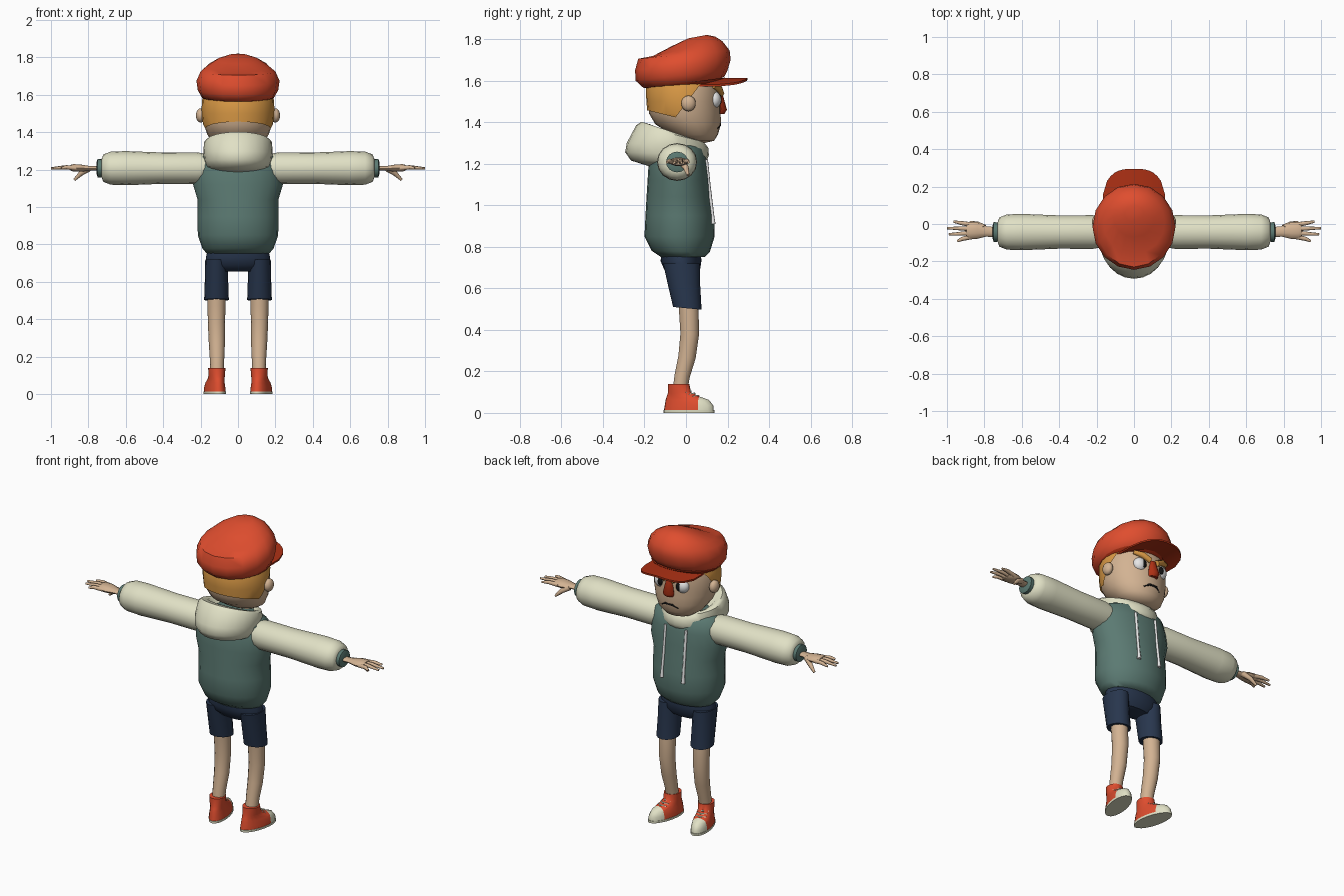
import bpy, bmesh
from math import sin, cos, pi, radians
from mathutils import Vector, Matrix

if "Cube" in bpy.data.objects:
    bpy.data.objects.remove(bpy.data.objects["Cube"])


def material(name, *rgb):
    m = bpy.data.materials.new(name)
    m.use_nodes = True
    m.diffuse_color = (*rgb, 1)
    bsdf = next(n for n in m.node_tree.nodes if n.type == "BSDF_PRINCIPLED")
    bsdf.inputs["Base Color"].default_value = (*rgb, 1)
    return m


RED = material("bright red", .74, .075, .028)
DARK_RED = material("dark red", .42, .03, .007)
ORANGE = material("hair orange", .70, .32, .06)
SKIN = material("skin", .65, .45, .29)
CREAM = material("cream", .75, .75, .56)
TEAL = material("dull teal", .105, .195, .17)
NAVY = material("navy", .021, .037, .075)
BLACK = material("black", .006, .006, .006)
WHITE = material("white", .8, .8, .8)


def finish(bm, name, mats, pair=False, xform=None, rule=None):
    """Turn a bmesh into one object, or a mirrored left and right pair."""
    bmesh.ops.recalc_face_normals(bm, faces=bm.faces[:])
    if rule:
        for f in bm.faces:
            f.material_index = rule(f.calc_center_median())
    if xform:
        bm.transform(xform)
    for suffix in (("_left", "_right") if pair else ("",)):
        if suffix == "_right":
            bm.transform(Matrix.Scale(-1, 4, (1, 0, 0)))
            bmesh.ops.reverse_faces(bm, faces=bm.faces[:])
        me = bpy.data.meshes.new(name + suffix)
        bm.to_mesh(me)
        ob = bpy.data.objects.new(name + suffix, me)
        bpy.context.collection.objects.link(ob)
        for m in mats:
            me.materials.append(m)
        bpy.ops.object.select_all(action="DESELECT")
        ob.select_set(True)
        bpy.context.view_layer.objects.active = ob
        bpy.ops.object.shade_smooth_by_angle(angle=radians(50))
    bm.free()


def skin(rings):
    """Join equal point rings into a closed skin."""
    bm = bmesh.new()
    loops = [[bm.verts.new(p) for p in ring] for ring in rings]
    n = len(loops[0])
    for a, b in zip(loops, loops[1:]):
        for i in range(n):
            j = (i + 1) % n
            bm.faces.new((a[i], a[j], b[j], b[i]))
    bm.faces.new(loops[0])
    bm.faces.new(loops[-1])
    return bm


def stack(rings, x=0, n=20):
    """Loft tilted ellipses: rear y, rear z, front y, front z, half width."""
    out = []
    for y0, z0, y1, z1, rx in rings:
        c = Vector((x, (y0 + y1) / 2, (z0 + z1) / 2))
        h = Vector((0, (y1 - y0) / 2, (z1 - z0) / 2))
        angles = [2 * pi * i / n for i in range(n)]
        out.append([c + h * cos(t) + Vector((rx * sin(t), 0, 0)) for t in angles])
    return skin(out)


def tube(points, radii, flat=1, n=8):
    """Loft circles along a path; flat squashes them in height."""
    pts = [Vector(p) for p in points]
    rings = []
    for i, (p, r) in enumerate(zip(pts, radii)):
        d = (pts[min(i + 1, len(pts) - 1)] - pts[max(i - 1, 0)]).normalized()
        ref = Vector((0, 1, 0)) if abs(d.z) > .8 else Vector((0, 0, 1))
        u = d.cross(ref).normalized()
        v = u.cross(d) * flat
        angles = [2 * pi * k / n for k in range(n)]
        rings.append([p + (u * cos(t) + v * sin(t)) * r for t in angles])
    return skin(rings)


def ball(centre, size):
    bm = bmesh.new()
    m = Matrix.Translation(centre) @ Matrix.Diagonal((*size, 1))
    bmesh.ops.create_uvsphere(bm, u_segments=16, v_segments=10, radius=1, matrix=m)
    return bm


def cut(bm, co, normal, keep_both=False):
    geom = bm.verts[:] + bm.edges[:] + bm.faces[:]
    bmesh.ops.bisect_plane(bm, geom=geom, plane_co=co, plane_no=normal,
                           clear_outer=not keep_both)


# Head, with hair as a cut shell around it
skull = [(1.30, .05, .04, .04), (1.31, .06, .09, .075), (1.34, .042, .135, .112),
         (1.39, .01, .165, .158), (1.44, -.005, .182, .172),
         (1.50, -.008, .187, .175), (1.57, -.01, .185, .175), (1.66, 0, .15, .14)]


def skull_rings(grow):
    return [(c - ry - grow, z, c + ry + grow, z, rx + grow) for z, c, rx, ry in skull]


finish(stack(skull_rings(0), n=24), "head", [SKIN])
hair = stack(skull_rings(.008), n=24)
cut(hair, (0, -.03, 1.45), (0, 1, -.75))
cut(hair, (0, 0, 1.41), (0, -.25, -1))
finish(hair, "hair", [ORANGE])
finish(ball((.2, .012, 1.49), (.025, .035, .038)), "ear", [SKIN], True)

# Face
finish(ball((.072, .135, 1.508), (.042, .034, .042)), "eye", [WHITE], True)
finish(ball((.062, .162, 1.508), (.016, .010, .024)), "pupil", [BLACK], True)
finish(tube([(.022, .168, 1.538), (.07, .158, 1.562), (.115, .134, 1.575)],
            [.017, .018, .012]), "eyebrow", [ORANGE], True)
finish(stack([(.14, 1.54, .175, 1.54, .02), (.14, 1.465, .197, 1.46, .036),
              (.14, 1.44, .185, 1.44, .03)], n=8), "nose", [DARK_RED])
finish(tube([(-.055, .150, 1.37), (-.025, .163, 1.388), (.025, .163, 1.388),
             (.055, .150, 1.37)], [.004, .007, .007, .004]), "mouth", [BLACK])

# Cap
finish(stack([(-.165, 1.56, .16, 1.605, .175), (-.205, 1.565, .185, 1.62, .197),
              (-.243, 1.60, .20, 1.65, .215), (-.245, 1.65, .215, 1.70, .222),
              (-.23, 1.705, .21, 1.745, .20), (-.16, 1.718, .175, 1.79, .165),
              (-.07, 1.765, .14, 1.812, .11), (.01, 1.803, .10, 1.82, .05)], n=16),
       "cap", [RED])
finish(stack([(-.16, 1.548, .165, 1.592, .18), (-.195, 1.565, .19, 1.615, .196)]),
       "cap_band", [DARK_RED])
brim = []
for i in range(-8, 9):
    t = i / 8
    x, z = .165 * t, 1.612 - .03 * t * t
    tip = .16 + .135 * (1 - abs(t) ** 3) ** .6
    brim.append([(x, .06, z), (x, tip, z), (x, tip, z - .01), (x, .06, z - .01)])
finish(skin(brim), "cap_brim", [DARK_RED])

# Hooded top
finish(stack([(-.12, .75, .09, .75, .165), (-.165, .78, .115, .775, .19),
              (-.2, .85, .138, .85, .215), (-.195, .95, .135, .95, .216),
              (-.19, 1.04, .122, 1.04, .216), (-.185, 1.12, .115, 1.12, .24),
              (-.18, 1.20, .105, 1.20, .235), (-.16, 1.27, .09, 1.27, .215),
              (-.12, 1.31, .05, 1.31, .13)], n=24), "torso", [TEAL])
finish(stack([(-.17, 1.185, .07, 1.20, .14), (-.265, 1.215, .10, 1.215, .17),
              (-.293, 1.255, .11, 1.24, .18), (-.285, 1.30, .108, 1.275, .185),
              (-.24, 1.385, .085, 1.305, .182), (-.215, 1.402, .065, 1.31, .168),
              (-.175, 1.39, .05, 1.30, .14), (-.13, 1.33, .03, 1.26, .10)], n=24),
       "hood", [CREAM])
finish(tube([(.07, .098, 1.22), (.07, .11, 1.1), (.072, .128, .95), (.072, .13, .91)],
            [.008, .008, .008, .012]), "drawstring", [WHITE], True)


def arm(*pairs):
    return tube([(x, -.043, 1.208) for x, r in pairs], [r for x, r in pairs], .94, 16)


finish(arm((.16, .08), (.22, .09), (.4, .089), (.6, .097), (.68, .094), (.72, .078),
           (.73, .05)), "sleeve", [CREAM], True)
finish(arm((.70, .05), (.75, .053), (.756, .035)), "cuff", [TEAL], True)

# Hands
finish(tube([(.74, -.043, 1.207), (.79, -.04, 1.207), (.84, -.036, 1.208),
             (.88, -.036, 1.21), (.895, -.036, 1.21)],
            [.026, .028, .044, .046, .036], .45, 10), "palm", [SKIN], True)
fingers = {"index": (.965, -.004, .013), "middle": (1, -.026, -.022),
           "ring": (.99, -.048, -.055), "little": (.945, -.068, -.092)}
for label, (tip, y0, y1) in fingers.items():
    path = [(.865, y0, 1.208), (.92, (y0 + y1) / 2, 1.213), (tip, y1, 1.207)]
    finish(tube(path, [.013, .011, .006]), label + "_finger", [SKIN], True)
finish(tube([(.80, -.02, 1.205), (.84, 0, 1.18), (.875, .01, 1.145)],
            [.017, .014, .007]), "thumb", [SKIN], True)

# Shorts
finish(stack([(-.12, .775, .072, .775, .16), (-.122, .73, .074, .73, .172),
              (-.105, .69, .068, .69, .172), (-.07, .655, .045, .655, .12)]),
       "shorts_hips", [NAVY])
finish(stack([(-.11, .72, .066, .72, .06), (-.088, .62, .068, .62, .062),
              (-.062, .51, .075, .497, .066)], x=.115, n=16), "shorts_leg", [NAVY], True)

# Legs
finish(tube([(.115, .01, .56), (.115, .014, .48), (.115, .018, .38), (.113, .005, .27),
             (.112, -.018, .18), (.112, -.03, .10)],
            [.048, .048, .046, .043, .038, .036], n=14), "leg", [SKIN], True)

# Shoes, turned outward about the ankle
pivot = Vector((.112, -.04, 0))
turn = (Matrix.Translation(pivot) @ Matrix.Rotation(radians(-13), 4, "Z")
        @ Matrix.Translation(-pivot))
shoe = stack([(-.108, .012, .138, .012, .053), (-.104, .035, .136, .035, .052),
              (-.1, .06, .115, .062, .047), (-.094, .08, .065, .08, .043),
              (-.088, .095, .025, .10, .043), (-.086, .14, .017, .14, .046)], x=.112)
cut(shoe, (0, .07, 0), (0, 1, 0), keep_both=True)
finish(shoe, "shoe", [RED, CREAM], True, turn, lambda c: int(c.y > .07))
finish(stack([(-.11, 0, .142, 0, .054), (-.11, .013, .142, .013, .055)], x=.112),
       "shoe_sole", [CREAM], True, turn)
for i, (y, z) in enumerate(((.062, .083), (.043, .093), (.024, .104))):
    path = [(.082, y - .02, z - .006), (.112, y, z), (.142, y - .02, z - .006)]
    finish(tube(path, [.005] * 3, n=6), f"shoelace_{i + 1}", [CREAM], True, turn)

GOAL OF THE EXERCISE: Output only the lines running from the top of the data above to the line with "m.use_nodes = True", inclusive, word for word and without pictures.

RESULT:
import bpy, bmesh
from math import sin, cos, pi, radians
from mathutils import Vector, Matrix

if "Cube" in bpy.data.objects:
    bpy.data.objects.remove(bpy.data.objects["Cube"])


def material(name, *rgb):
    m = bpy.data.materials.new(name)
    m.use_nodes = True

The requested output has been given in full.